Sometimes I wonder if I'm just prolonging his pain.
He's not the same. I see it in the way he moves, in the slightest change of gait. His movement--once fluid and free--is stiff and forced.
There was a time when his spirit ran high, when I swore he moved like the wind; proud and with exuberance. He doesn't anymore. Not much anyway. Instead he prefers to stand and take it easy. And he gets winded easily. Quickly. Too quickly.
I know he's older now. Turned 19 last May. In human years that's about 65. Retirement age.
Thing is I'm not ready to retire him. I haven't reached that place yet. Even though he has.
Last month, Dr. Dave the vet advised me that Duke's trail riding days are over. Time to close that door. For the past month I've struggled with those words. Duke loves trail rides and being kept to arena work will never set well with him. But there's the stumbling and therein lies the problem. He always stumbles, every time I ride him. At the walk, the trot and at the lope...dangerous combination.
So I took him in for an examination and x-rays. I needed answers... yet feared what I would come to know. And so I prepared myself. That was a hard day emotionally.
A week before I had Mark the farrier pull his shoes. No point keeping those on since trail rides are out. It was then we noticed the stress rings on both front hooves, and the deformation of the coronet hair and hoof. Mark commented something was going on inside the hoof, but recommended waiting a week to allow Duke's sole to harden up before taking him to the clinic, lest the tenderness of his newly trimmed barefoot hooves throw or skew the lameness exams.
I waited a week. Wondering...
|Duke & I before visiting Dr. Dave. October 2014|
Horses are that way. They adjust, come what may. What is it Buck Brannaman's foster mom always says..."Blessed are the flexible, for they shall not get bent out of shape."
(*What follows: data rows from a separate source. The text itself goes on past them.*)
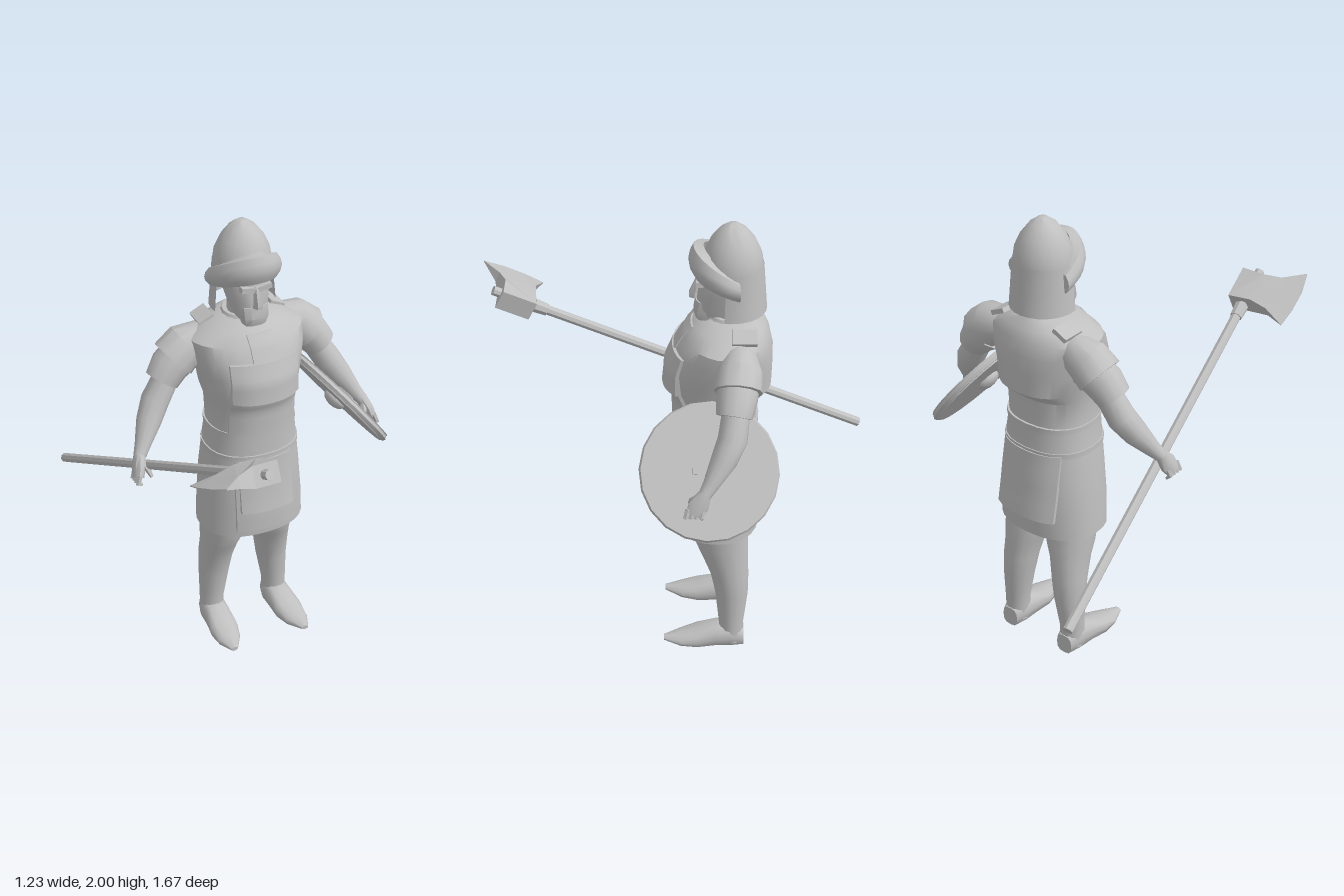
import * as THREE from 'three';
import { toCreasedNormals } from 'three/addons/utils/BufferGeometryUtils.js';

const steel = new THREE.MeshStandardMaterial({ color: 0xc0c0c0, side: THREE.DoubleSide });
steel.name = 'pale grey';
const CX = 0.02; // body's middle

function add(parent, name, geo, crease = 0.7) {
  const m = new THREE.Mesh(toCreasedNormals(geo, crease), steel);
  m.name = name;
  parent.add(m);
  return m;
}

// Rings [x, y, z, rx, rz, power] joined into a closed skin.
// dir: 'path' turns each ring across the path, a vector fixes the direction, none keeps them level.
function loft(secs, n = 16, dir = null) {
  const pos = [], idx = [], up = new THREE.Vector3(0, 1, 0), q = new THREE.Quaternion();
  const at = i => new THREE.Vector3(...secs[Math.max(0, Math.min(secs.length - 1, i))].slice(0, 3));
  secs.forEach((s, i) => {
    const [x, y, z, rx, rz = rx, p = 2] = s;
    const d = dir === 'path' ? at(i + 1).sub(at(i - 1)).normalize() : dir || up;
    q.setFromUnitVectors(up, d);
    for (let j = 0; j < n; j++) {
      const a = (j / n) * Math.PI * 2, c = Math.cos(a), t = Math.sin(a);
      const v = new THREE.Vector3(Math.sign(c) * Math.abs(c) ** (2 / p) * rx, 0, Math.sign(t) * Math.abs(t) ** (2 / p) * rz);
      v.applyQuaternion(q);
      pos.push(v.x + x, v.y + y, v.z + z);
    }
  });
  const L = secs.length, b = L * n;
  pos.push(...at(0).toArray(), ...at(L - 1).toArray());
  for (let j = 0; j < n; j++) {
    const k = (j + 1) % n, t = (L - 1) * n;
    for (let i = 0; i < L - 1; i++) {
      const o = i * n;
      idx.push(o + j, o + n + j, o + k, o + k, o + n + j, o + n + k);
    }
    idx.push(b, j, k, b + 1, t + k, t + j);
  }
  const g = new THREE.BufferGeometry();
  g.setAttribute('position', new THREE.Float32BufferAttribute(pos, 3));
  g.setIndex(idx);
  return g;
}

// Moves every vertex by a rule
function bend(g, rule) {
  const p = g.attributes.position;
  for (let i = 0; i < p.count; i++) p.setXYZ(i, ...rule(p.getX(i), p.getY(i), p.getZ(i)));
  return g;
}

// Tunic from hem to neck
const TUNIC = [
  [CX, 0.6, -0.18, 0.234, 0.182, 2.3], [CX, 0.72, -0.18, 0.228, 0.19, 2.3], [CX, 0.88, -0.18, 0.215, 0.185, 2.3],
  [CX, 1.02, -0.175, 0.2, 0.175, 2.3], [CX, 1.13, -0.17, 0.187, 0.168, 2.3], [CX, 1.24, -0.17, 0.192, 0.172, 2.3],
  [CX, 1.29, -0.185, 0.203, 0.212, 2.3], [CX, 1.38, -0.185, 0.22, 0.214, 2.2], [CX, 1.46, -0.2, 0.245, 0.198, 2.1],
  [CX, 1.52, -0.21, 0.25, 0.175, 2], [CX, 1.565, -0.22, 0.18, 0.145, 2], [CX, 1.6, -0.235, 0.085, 0.095, 2],
];

// Depth of the tunic's surface, side 1 for the front and -1 for the back
function tunicZ(x, y, side) {
  let i = 0;
  while (i < TUNIC.length - 2 && TUNIC[i + 1][1] < y) i++;
  const A = TUNIC[i], B = TUNIC[i + 1], t = (y - A[1]) / (B[1] - A[1]);
  const [, , cz, rx, rz, p] = A.map((v, k) => v + (B[k] - v) * t);
  return cz + side * rz * (1 - Math.min(1, Math.abs((x - CX) / rx)) ** p) ** (1 / p);
}

// Cloth panel that follows the tunic and flares at the bottom
function panel(g, name, w, y0, y1, side, thick, flare = 0) {
  const h = y1 - y0;
  const geo = bend(new THREE.BoxGeometry(w, h, thick, 10, 8, 1), (x, y, z) => {
    const Y = y + (y0 + y1) / 2;
    return [x + CX, Y, tunicZ(x + CX, Y, side) + z + side * flare * (0.5 - y / h) ** 2];
  });
  add(g, name, geo);
}

function buildHead(g) {
  add(g, 'neck', loft([[CX, 1.5, -0.23, 0.07, 0.08], [CX, 1.68, -0.22, 0.065, 0.07]], 12));
  const collar = add(g, 'collar', new THREE.TorusGeometry(0.082, 0.014, 6, 16).rotateX(Math.PI / 2));
  collar.position.set(CX, 1.595, -0.225);
  add(g, 'face', loft([
    [CX, 1.605, -0.175, 0.06, 0.085, 2.8], [CX, 1.64, -0.18, 0.07, 0.095, 2.8], [CX, 1.7, -0.2, 0.085, 0.11, 2.5],
    [CX, 1.75, -0.21, 0.095, 0.115, 2.5], [CX, 1.85, -0.23, 0.1, 0.11],
  ], 14));
  add(g, 'beard', loft([[CX, 1.585, -0.13, 0.05, 0.045, 3], [CX, 1.62, -0.125, 0.06, 0.05, 3], [CX, 1.67, -0.135, 0.062, 0.05, 3]], 10));
  add(g, 'nose', loft([[CX, 1.672, -0.08, 0.022, 0.025], [CX, 1.69, -0.08, 0.02, 0.026], [CX, 1.76, -0.1, 0.01, 0.015]], 6));
  for (const s of [-1, 1]) {
    const brow = add(g, 'brow', new THREE.BoxGeometry(0.06, 0.022, 0.03));
    brow.position.set(CX + s * 0.037, 1.752, -0.1);
    brow.rotation.z = s * 0.15;
  }

  // Helmet: pointed dome, neck guard and turned-up brim
  const prof = [[0.122, 0], [0.124, 0.04], [0.115, 0.1], [0.09, 0.155], [0.055, 0.2], [0.02, 0.225], [0, 0.228]];
  const dome = add(g, 'helmetDome', new THREE.LatheGeometry(prof.map(p => new THREE.Vector2(...p)), 18), 0.9);
  dome.position.set(CX, 1.772, -0.23);
  const guard = new THREE.CylinderGeometry(0.124, 0.14, 0.2, 14, 2, true, Math.PI * 0.43, Math.PI * 1.14);
  add(g, 'neckGuard', guard).position.set(CX, 1.725, -0.23);
  add(g, 'helmetBrim', bend(new THREE.BoxGeometry(3.5, 0.12, 0.04, 16, 4, 1), (a, y, z) => {
    const c = Math.cos(a), r = 0.118 + z + 0.02 * (1 - (y / 0.06) ** 2);
    return [CX + Math.sin(a) * r, 1.842 - 0.07 * (1 - c) + y * (0.7 + 0.3 * c), -0.23 + c * (r + 0.018)];
  }));
}

function buildTunic(g) {
  add(g, 'tunic', loft(TUNIC, 28), 0.6);
  panel(g, 'chestPlate', 0.3, 1.29, 1.46, 1, 0.024, 0.012);
  panel(g, 'bellyPlate', 0.3, 1.12, 1.34, 1, 0.024);
  panel(g, 'apron', 0.27, 0.64, 1.0, 1, 0.012, 0.012);
  panel(g, 'apronPouch', 0.24, 0.74, 0.99, 1, 0.022, 0.018);
  panel(g, 'backSkirt', 0.3, 0.7, 1.0, -1, 0.014, 0.025);
  panel(g, 'throatFlap', 0.11, 1.46, 1.56, 1, 0.014);
  // Belt bands
  for (const y of [1.0, 1.11]) {
    const r = y === 1 ? [0.206, 0.181] : [0.194, 0.174];
    add(g, 'belt', loft([[CX, y - 0.012, -0.174, ...r, 2.3], [CX, y + 0.012, -0.174, ...r, 2.3]], 28));
  }
  for (const s of [-1, 1]) {
    const strap = add(g, 'shoulderStrap', new THREE.BoxGeometry(0.07, 0.02, 0.1));
    strap.position.set(CX + s * 0.16, 1.573, -0.28);
    strap.rotation.z = -s * 0.45;
  }
}

function buildArm(g, s) {
  const P = rows => rows.map(([x, ...r]) => [CX + s * x, ...r]);
  const side = s > 0 ? 'left' : 'right';
  add(g, side + 'ShoulderCap', loft(P([
    [0.305, 1.415, -0.255, 0.098], [0.25, 1.465, -0.26, 0.094], [0.17, 1.49, -0.26, 0.07],
  ]), 12, 'path'));
  add(g, side + 'Sleeve', loft(P([[0.365, 1.335, -0.24, 0.072], [0.325, 1.39, -0.25, 0.082], [0.25, 1.44, -0.26, 0.085]]), 12, 'path'));
  add(g, side + 'Arm', loft(P([
    [0.522, 1.065, -0.125, 0.026], [0.497, 1.1, -0.15, 0.033], [0.445, 1.18, -0.2, 0.053],
    [0.4, 1.25, -0.235, 0.06], [0.33, 1.36, -0.25, 0.055],
  ]), 12, 'path'));
  add(g, side + 'Hand', loft(P([
    [0.545, 0.995, -0.085, 0.022, 0.035], [0.535, 1.03, -0.105, 0.026, 0.042], [0.518, 1.075, -0.13, 0.026],
  ]), 10, 'path'));
  // Fingers and thumb
  for (let i = 0; i < 4; i++) {
    const z = -0.122 + i * 0.02;
    add(g, side + 'Finger', loft(P([[0.54, 0.965 + i * 0.005, z + 0.005, 0.006], [0.558, 0.985, z + 0.008, 0.011], [0.545, 1.02, z, 0.012]]), 6, 'path'));
  }
  add(g, side + 'Thumb', loft(P([[0.495, 1.0, -0.06, 0.007], [0.505, 1.03, -0.075, 0.013], [0.52, 1.06, -0.11, 0.016]]), 6, 'path'));
}

function buildLeg(g, s) {
  const P = rows => rows.map(([x, ...r]) => [CX + s * x, ...r]);
  const side = s > 0 ? 'left' : 'right';
  add(g, side + 'Leg', loft(P([
    [0.155, 0.03, -0.25, 0.054, 0.053], [0.155, 0.13, -0.25, 0.054, 0.055], [0.142, 0.28, -0.25, 0.068, 0.072],
    [0.135, 0.38, -0.24, 0.077, 0.083], [0.125, 0.47, -0.22, 0.083, 0.1], [0.115, 0.54, -0.205, 0.1, 0.115],
    [0.113, 0.66, -0.195, 0.1, 0.115],
  ]), 14));
  add(g, side + 'Boot', loft(P([
    [0.155, 0.045, -0.306, 0.04, 0.045, 2.8], [0.155, 0.06, -0.25, 0.058, 0.06, 2.8], [0.157, 0.055, -0.18, 0.06, 0.055, 2.6],
    [0.162, 0.042, -0.1, 0.066, 0.04, 2.6], [0.168, 0.034, -0.03, 0.054, 0.028], [0.175, 0.037, 0.045, 0.016, 0.01],
  ]), 12, new THREE.Vector3(0, 0, 1)), 0.9);
}

function buildAxe() {
  const axe = new THREE.Group();
  axe.name = 'axe';
  // Local frame: x toward the blade, y along the shaft
  const d = new THREE.Vector3(0.235, 0.74, 1.43).normalize();
  const u = new THREE.Vector3(-1, 0, 0).addScaledVector(d, d.x).normalize();
  axe.quaternion.setFromRotationMatrix(new THREE.Matrix4().makeBasis(u, d, u.clone().cross(d)));
  axe.position.set(-0.595, 0.66, -0.83);
  add(axe, 'axeShaft', new THREE.CylinderGeometry(0.021, 0.021, 1.82, 8)).position.y = 0.91;
  add(axe, 'axeCollar', new THREE.CylinderGeometry(0.03, 0.026, 0.06, 8)).position.y = 1.6;
  // Head outline, thinned toward the cutting edge
  const outline = [[-0.057, 1.64], [0.045, 1.64], [0.12, 1.625], [0.207, 1.575], [0.222, 1.66], [0.224, 1.76], [0.207, 1.855], [0.12, 1.795], [0.045, 1.78], [-0.057, 1.794]];
  const geo = new THREE.ExtrudeGeometry(new THREE.Shape(outline.map(p => new THREE.Vector2(...p))), { depth: 1, bevelEnabled: false });
  add(axe, 'axeHead', bend(geo, (x, y, z) => [x, y, (z - 0.5) * (x < 0.05 ? 0.086 : Math.max(0.004, 0.086 * (0.21 - x) / 0.165))]), 0.3);
  return axe;
}

function buildShield() {
  const shield = new THREE.Group();
  shield.name = 'shield';
  const n = new THREE.Vector3(0.79, 0.61, -0.07).normalize();
  shield.quaternion.setFromUnitVectors(new THREE.Vector3(0, 1, 0), n);
  shield.position.set(0.432, 1.105, -0.145);
  add(shield, 'shieldBoard', new THREE.CylinderGeometry(0.275, 0.265, 0.036, 20));
  add(shield, 'shieldRim', new THREE.TorusGeometry(0.268, 0.014, 6, 20).rotateX(Math.PI / 2));
  // Boss on the outer face, grip behind
  const boss = add(shield, 'shieldBoss', new THREE.SphereGeometry(0.055, 12, 8));
  boss.scale.y = 0.6;
  boss.position.y = -0.02;
  add(shield, 'shieldGrip', new THREE.BoxGeometry(0.03, 0.02, 0.14)).position.y = 0.025;
  return shield;
}

export function createModel() {
  const model = new THREE.Group();
  model.name = 'axeWarrior';
  buildHead(model);
  buildTunic(model);
  for (const s of [-1, 1]) {
    buildArm(model, s);
    buildLeg(model, s);
  }
  model.add(buildAxe(), buildShield());
  return model;
}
The x-rays calmed my worse fears, the internal hoof structure appeared sound. No rotation of the coffin bone and it hasn't moved since the last x-rays three years ago, and it's an improvement since the baseline x-rays 6 years ago. So, we are doing everything right in managing the laminitis. That was the good news.
|Duke as we waited for the x-rays.|
On the other hand, the bad news is the arthritis in both his fetlocks is worse than three years ago. So, between the heel pain and the arthritis, moving is painful.
How I wish he could tell me how much pain he feels. I search his face for cues, and search the internet for information on reading a horse to determine how much pain is present. I don't want him to be in prolonged pain. Miserable. Dave prescribed a dose of Bute (phenylbutazone, a non-steroidal anti-inflammatory drug or NSAID) every day for two weeks to help. It's a short term solution for a long term problem though. Other things I can do is keep his weight down, and put him on a joint supplement. Last spring I put Duke and AJ on Omega Field's Omega Horseshine (which contains healthy joint promoting omega 3, omega 6 and omega 9 fats), plus other beneficial natural ingredients.
Additionally I started him on a joint supplement, Next Level by Farnam. He's responding very well to the supplement. Moving so much better and freely. He still gets winded easily, and always coughs when he starts trotting or cantering. We take it easy, with the knowledge that doing nothing will never suit him.
7/2/2015 Duke and I have ventured into the world of equestrian drill, and we both love it. We practice locally once a week. And participated in two parades. His movement is more fluid, he loves the parades, and drill suits us both. We are thoroughly enjoying ourselves.
|Our first parade. May 2015.|